Stored data:
*** Block opens ***

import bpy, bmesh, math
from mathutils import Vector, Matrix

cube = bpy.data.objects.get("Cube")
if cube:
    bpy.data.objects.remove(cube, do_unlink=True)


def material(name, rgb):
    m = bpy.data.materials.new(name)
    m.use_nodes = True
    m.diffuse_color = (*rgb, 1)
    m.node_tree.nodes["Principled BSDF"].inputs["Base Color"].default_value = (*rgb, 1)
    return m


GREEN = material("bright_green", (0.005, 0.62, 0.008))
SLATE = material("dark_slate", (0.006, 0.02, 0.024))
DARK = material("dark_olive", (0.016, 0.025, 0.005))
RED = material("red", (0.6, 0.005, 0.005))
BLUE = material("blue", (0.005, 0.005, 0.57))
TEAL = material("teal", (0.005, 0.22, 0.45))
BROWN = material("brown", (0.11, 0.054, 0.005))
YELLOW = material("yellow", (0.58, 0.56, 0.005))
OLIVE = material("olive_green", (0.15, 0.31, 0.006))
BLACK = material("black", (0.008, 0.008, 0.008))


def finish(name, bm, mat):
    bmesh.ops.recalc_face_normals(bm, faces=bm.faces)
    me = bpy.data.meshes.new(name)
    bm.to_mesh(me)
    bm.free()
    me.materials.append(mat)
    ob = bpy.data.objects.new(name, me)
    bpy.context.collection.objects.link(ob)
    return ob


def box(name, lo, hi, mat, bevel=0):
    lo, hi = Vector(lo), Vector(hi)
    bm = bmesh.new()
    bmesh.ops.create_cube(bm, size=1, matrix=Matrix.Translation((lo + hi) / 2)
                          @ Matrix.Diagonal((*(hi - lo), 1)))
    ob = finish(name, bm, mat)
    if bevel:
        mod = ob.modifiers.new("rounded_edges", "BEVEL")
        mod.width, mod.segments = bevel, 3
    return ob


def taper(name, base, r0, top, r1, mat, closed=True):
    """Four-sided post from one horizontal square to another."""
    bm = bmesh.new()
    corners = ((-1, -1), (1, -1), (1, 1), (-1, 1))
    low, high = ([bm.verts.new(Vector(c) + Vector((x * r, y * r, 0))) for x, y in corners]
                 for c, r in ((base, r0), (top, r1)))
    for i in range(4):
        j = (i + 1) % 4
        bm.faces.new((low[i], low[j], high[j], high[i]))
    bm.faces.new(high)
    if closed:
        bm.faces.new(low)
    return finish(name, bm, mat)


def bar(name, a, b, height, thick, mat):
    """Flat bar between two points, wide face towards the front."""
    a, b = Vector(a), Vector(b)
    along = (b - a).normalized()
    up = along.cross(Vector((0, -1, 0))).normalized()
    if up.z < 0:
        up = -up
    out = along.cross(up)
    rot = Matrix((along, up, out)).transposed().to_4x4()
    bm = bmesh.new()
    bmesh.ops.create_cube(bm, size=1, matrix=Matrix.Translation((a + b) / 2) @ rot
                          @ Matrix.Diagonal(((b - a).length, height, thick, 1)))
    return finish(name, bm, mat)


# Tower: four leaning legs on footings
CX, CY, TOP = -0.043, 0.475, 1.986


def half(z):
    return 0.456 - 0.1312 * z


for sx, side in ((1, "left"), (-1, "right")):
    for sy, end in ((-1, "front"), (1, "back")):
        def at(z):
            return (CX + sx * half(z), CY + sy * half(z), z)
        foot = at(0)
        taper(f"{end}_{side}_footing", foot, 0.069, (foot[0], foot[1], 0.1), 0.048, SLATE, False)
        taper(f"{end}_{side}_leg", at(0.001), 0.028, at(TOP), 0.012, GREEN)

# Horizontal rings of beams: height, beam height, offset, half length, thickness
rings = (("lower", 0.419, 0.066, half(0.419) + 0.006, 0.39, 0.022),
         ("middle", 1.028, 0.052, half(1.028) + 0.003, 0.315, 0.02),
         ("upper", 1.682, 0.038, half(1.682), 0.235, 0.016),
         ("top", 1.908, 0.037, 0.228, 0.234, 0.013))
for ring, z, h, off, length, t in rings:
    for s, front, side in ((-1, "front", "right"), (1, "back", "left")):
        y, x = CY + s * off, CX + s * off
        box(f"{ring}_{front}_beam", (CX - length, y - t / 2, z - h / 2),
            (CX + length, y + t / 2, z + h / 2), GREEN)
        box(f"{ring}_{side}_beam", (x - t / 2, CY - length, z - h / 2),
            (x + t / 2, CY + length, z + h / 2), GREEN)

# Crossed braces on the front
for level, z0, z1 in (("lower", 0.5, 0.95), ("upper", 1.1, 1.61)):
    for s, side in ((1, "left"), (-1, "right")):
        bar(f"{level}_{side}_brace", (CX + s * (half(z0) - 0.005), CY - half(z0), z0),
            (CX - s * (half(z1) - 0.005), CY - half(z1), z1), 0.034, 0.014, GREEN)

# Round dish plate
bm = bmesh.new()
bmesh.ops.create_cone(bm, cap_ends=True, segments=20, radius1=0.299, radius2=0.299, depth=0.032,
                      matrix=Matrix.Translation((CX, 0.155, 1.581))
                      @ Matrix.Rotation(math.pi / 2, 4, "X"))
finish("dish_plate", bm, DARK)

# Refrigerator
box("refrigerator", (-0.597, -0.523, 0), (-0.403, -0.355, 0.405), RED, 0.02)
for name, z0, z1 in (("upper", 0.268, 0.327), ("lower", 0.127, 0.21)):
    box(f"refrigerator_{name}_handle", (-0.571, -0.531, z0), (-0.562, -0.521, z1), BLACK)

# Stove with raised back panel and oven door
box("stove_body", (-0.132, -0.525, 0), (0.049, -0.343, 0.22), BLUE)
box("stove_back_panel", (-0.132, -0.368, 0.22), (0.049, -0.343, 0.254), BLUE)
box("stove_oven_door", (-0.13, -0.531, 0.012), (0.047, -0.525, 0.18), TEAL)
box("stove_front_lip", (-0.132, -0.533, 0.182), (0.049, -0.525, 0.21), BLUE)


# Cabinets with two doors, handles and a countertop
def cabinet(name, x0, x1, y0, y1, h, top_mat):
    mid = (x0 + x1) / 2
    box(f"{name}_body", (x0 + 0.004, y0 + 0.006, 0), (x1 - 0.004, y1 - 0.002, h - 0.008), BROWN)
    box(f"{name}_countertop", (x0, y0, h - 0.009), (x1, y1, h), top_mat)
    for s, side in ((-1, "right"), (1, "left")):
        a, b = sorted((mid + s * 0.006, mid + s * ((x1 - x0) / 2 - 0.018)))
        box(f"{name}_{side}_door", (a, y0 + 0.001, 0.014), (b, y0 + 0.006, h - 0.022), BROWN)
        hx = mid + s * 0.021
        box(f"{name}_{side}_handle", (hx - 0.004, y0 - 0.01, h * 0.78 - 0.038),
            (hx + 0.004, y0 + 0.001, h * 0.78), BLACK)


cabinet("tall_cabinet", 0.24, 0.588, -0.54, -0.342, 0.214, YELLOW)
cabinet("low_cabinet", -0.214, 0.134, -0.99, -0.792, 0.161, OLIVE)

*** Block closes ***
*** Block opens ***

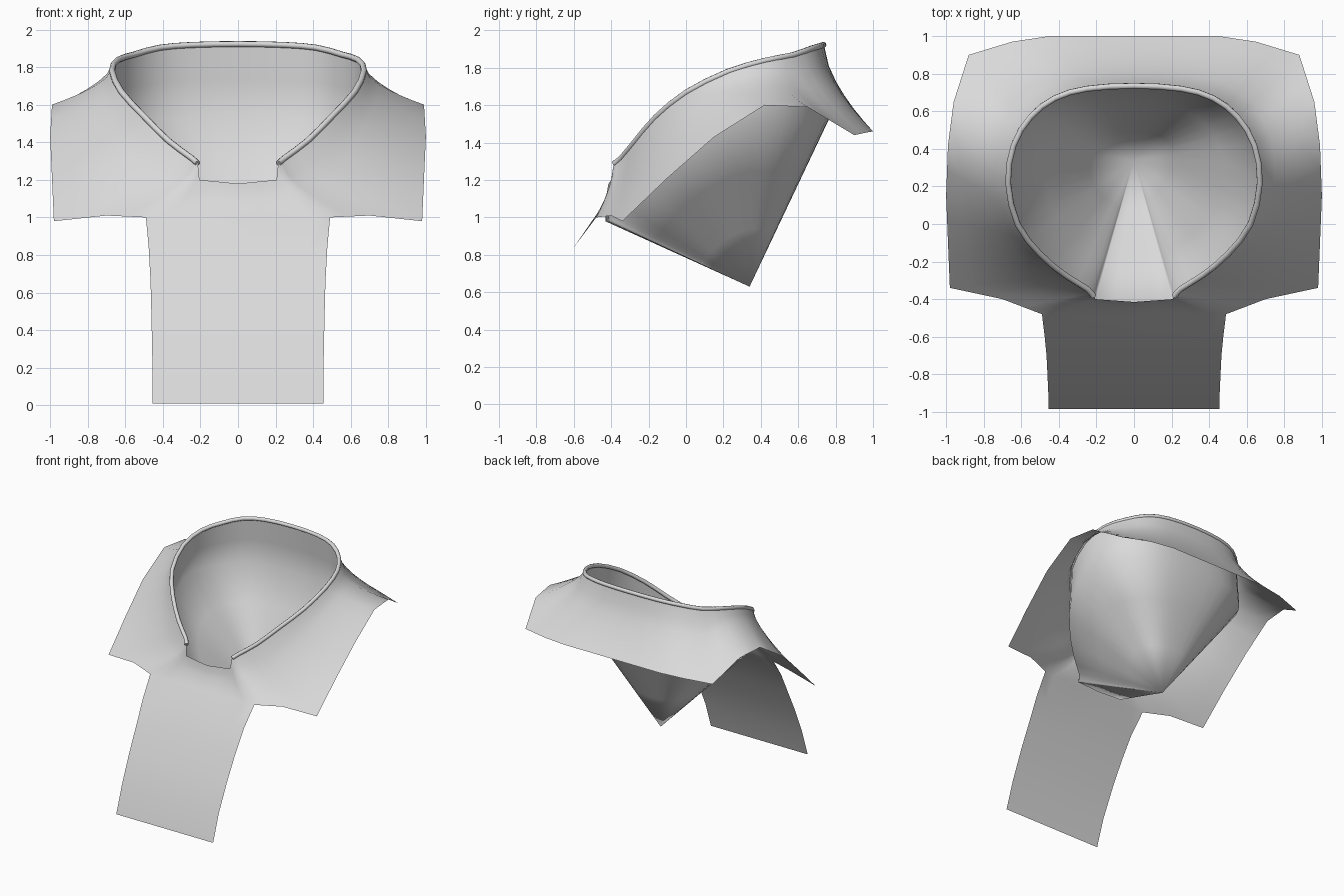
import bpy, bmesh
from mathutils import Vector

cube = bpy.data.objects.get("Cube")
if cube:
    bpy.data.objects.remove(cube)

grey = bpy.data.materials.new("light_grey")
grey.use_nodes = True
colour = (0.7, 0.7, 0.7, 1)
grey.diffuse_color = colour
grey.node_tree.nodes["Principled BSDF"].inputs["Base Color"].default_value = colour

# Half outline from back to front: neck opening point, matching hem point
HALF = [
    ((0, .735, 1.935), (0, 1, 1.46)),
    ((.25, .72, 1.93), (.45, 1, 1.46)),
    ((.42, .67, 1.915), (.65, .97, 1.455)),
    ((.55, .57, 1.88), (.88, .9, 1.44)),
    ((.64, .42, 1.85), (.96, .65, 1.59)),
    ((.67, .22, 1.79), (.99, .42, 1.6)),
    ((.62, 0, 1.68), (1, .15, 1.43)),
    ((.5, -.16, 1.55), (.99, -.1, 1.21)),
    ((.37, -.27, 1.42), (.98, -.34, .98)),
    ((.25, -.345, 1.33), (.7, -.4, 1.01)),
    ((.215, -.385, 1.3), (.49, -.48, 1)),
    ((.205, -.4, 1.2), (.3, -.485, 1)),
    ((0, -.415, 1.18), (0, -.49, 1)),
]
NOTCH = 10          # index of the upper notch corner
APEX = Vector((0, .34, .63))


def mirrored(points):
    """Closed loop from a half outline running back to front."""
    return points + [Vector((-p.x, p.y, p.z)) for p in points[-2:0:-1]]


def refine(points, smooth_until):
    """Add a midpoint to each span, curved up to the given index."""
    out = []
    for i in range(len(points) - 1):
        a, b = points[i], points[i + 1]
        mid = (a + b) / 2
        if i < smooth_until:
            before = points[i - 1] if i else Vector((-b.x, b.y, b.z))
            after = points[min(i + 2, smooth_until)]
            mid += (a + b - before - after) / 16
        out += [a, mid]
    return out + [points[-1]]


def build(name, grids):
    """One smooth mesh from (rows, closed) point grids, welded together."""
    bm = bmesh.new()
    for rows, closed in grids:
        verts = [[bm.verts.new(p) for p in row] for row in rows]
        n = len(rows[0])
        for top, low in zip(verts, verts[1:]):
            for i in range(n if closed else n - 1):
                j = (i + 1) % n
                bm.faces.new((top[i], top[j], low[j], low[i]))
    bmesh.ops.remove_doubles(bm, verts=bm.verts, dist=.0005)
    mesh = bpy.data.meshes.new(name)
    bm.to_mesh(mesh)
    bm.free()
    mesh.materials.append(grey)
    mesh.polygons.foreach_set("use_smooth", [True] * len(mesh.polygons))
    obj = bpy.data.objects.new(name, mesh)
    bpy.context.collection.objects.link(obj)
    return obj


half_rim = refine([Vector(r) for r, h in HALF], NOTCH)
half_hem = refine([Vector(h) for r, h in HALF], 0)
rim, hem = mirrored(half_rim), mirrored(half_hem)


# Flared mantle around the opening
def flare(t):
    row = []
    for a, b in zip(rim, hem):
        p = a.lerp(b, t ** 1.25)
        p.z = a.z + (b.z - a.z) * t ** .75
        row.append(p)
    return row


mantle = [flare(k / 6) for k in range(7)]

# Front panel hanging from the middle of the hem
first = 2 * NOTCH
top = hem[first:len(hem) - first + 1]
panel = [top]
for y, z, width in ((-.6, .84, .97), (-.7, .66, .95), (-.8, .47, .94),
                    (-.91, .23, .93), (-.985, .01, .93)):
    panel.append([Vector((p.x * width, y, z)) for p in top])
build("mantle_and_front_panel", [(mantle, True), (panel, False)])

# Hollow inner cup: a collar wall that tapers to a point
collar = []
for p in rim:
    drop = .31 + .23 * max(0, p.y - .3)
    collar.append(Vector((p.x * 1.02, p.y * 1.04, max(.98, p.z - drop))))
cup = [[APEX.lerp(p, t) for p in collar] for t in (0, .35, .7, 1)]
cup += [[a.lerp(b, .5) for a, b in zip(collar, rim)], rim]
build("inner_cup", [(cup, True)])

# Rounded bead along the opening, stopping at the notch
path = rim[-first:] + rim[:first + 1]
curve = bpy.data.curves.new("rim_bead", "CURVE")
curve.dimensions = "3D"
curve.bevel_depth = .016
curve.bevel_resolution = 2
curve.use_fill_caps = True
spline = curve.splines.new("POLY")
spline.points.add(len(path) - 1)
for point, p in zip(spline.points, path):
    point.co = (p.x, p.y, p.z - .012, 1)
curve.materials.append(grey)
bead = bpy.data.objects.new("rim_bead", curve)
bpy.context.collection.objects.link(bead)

*** Block closes ***

What you should do: Once you reach the line with "- length, y" in the data above, copy it and every line after it exactly, up to and including the line with "-0.343, 0.22), BLUE)".

Output for this task:
        box(f"{ring}_{front}_beam", (CX - length, y - t / 2, z - h / 2),
            (CX + length, y + t / 2, z + h / 2), GREEN)
        box(f"{ring}_{side}_beam", (x - t / 2, CY - length, z - h / 2),
            (x + t / 2, CY + length, z + h / 2), GREEN)

# Crossed braces on the front
for level, z0, z1 in (("lower", 0.5, 0.95), ("upper", 1.1, 1.61)):
    for s, side in ((1, "left"), (-1, "right")):
        bar(f"{level}_{side}_brace", (CX + s * (half(z0) - 0.005), CY - half(z0), z0),
            (CX - s * (half(z1) - 0.005), CY - half(z1), z1), 0.034, 0.014, GREEN)

# Round dish plate
bm = bmesh.new()
bmesh.ops.create_cone(bm, cap_ends=True, segments=20, radius1=0.299, radius2=0.299, depth=0.032,
                      matrix=Matrix.Translation((CX, 0.155, 1.581))
                      @ Matrix.Rotation(math.pi / 2, 4, "X"))
finish("dish_plate", bm, DARK)

# Refrigerator
box("refrigerator", (-0.597, -0.523, 0), (-0.403, -0.355, 0.405), RED, 0.02)
for name, z0, z1 in (("upper", 0.268, 0.327), ("lower", 0.127, 0.21)):
    box(f"refrigerator_{name}_handle", (-0.571, -0.531, z0), (-0.562, -0.521, z1), BLACK)

# Stove with raised back panel and oven door
box("stove_body", (-0.132, -0.525, 0), (0.049, -0.343, 0.22), BLUE)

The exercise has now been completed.